Exercise brief: Search term "verts": copy each line of the records that contains it.

Data supplied:
Start of Block

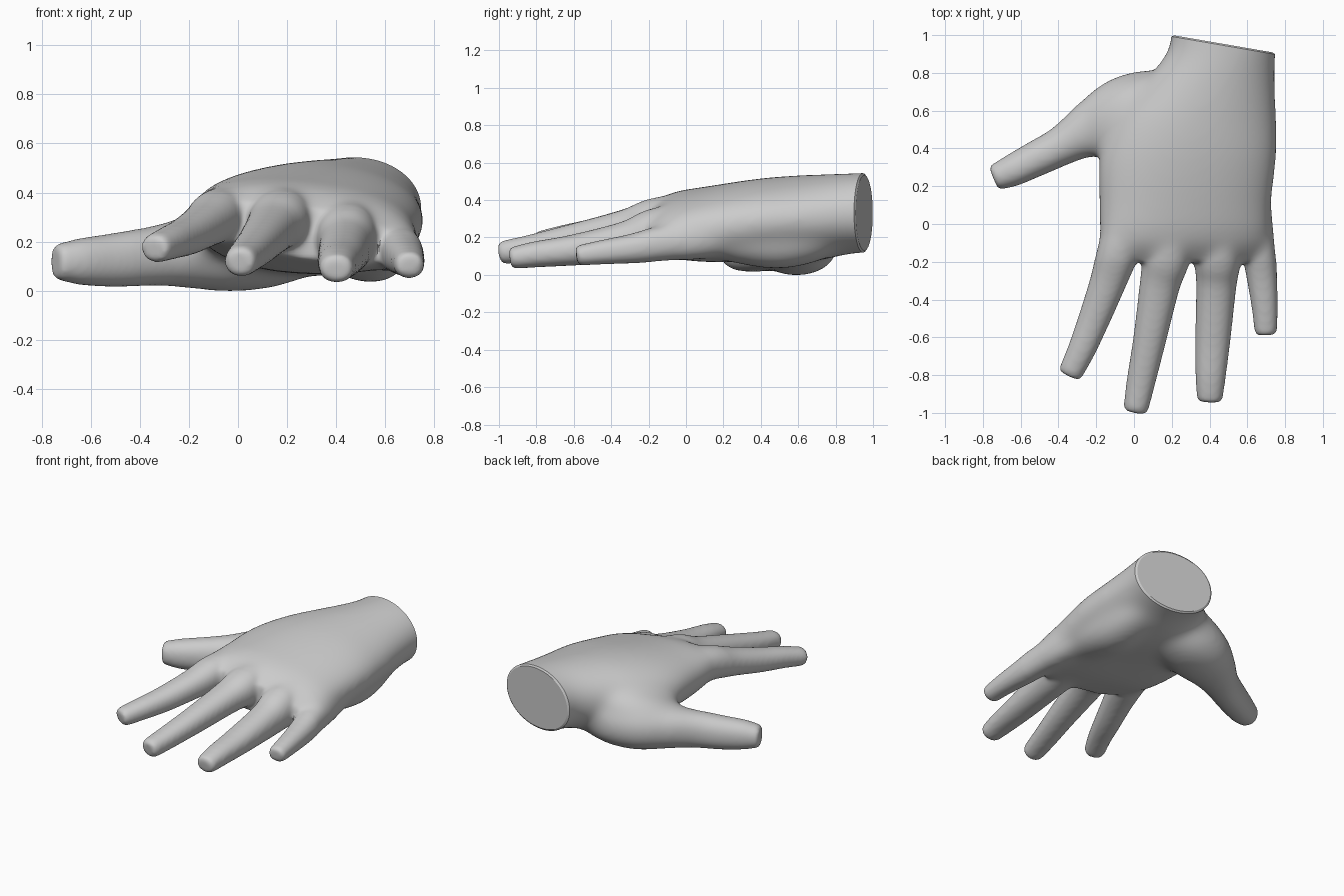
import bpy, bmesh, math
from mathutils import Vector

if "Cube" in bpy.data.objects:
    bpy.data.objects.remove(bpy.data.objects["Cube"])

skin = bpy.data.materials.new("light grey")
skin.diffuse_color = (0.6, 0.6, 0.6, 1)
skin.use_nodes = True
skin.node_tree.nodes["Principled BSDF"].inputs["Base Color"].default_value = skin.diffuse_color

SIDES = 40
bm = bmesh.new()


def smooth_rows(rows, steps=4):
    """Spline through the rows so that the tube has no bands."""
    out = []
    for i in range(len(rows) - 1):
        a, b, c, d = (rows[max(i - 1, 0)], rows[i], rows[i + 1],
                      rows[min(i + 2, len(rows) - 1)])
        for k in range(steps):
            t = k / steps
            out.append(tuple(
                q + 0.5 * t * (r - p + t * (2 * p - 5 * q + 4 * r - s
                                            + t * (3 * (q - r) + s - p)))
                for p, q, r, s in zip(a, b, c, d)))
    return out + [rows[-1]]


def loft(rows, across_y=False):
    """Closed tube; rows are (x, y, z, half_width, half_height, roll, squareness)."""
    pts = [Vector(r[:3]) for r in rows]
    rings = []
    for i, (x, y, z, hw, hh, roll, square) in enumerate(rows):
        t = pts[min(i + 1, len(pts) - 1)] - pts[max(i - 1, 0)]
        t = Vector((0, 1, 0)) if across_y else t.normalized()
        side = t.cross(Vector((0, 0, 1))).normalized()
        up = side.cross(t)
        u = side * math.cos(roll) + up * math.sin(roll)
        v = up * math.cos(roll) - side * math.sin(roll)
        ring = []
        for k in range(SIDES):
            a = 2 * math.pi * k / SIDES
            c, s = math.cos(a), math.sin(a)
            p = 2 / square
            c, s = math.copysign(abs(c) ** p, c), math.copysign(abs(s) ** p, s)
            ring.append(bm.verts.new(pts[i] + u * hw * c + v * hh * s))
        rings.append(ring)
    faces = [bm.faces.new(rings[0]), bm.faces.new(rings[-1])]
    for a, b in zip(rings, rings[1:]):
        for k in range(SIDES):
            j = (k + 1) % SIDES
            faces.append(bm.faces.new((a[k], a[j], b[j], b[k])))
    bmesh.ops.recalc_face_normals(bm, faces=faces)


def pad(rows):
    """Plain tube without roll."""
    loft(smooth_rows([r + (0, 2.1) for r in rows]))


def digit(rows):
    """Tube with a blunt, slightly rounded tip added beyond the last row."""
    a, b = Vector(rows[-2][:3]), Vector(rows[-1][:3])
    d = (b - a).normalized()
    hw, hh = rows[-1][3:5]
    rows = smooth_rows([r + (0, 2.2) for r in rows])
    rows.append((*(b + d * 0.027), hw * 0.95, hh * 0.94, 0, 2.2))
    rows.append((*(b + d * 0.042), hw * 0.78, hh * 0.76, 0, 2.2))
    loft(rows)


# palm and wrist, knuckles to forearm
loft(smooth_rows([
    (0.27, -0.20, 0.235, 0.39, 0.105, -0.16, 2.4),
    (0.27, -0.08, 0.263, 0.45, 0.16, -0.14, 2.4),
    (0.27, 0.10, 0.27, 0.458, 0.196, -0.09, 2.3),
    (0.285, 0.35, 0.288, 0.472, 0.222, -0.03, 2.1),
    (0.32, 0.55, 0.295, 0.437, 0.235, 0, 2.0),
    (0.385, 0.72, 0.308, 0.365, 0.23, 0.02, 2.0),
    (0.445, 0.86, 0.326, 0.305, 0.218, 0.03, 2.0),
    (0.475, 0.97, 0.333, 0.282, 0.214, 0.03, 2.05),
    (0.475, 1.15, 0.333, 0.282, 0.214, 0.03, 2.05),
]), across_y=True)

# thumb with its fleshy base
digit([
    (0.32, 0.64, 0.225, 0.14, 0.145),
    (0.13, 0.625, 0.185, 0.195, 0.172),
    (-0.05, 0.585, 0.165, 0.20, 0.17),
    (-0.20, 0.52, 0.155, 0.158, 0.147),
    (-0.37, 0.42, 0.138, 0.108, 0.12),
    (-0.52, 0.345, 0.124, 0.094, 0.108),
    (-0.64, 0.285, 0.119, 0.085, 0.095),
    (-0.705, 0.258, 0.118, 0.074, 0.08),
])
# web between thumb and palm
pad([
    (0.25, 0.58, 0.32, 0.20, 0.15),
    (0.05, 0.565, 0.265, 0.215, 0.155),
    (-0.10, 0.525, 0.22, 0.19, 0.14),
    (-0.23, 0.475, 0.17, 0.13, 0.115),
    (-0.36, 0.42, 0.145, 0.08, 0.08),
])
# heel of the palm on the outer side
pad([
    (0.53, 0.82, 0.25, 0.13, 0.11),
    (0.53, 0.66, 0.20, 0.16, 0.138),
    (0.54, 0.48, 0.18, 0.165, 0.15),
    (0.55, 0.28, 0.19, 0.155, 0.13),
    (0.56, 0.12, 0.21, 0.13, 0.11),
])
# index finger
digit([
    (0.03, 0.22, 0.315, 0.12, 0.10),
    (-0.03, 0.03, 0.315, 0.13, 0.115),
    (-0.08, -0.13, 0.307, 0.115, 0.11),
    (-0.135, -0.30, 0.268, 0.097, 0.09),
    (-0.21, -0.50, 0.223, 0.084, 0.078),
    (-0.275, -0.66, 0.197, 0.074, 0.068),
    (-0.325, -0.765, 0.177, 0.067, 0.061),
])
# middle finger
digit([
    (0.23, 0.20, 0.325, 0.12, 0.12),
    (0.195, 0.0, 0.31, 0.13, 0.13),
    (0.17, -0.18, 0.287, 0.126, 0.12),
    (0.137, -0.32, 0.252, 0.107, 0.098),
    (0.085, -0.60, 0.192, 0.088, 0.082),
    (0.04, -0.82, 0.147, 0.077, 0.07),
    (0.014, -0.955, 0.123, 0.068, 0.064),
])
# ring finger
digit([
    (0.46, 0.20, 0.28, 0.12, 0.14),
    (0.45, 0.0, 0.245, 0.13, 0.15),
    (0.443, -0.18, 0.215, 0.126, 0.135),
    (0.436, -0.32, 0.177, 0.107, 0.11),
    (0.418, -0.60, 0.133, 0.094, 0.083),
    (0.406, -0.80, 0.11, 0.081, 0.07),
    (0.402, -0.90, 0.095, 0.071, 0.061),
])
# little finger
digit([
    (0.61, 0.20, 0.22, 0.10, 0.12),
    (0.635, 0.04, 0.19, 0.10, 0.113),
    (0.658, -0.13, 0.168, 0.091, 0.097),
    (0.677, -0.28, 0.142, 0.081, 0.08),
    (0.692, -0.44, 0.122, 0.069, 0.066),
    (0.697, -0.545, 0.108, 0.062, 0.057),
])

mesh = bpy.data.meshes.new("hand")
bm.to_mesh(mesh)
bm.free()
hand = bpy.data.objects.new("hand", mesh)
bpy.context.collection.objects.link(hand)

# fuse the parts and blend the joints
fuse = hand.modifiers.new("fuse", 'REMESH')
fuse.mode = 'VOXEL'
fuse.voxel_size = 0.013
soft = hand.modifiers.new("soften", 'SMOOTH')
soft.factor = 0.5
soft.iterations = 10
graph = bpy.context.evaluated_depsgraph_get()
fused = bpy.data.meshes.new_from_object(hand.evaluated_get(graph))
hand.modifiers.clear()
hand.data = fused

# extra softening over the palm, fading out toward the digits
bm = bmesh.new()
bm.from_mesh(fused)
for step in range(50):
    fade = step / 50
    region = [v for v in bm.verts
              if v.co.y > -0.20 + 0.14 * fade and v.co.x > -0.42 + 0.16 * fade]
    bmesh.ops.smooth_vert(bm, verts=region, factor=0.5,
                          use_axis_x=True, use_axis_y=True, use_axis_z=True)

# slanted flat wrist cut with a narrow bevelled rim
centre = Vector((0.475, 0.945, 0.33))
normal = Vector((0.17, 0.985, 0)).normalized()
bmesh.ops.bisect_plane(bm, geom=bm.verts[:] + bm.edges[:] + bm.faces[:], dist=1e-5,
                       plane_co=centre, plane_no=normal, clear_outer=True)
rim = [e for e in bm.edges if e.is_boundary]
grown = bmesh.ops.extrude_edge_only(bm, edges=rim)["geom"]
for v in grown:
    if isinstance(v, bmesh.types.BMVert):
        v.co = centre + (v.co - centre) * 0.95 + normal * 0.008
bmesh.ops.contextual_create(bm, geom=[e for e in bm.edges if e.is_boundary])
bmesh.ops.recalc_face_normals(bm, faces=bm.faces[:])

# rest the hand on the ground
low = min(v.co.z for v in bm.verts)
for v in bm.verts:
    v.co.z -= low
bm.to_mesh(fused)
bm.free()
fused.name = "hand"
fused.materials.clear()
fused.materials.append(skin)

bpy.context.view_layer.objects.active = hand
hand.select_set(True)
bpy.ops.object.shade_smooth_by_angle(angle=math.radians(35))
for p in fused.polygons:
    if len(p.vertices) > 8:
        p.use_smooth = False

End of Block

Task result:
            ring.append(bm.verts.new(pts[i] + u * hw * c + v * hh * s))
    region = [v for v in bm.verts
    bmesh.ops.smooth_vert(bm, verts=region, factor=0.5,
bmesh.ops.bisect_plane(bm, geom=bm.verts[:] + bm.edges[:] + bm.faces[:], dist=1e-5,
low = min(v.co.z for v in bm.verts)
for v in bm.verts:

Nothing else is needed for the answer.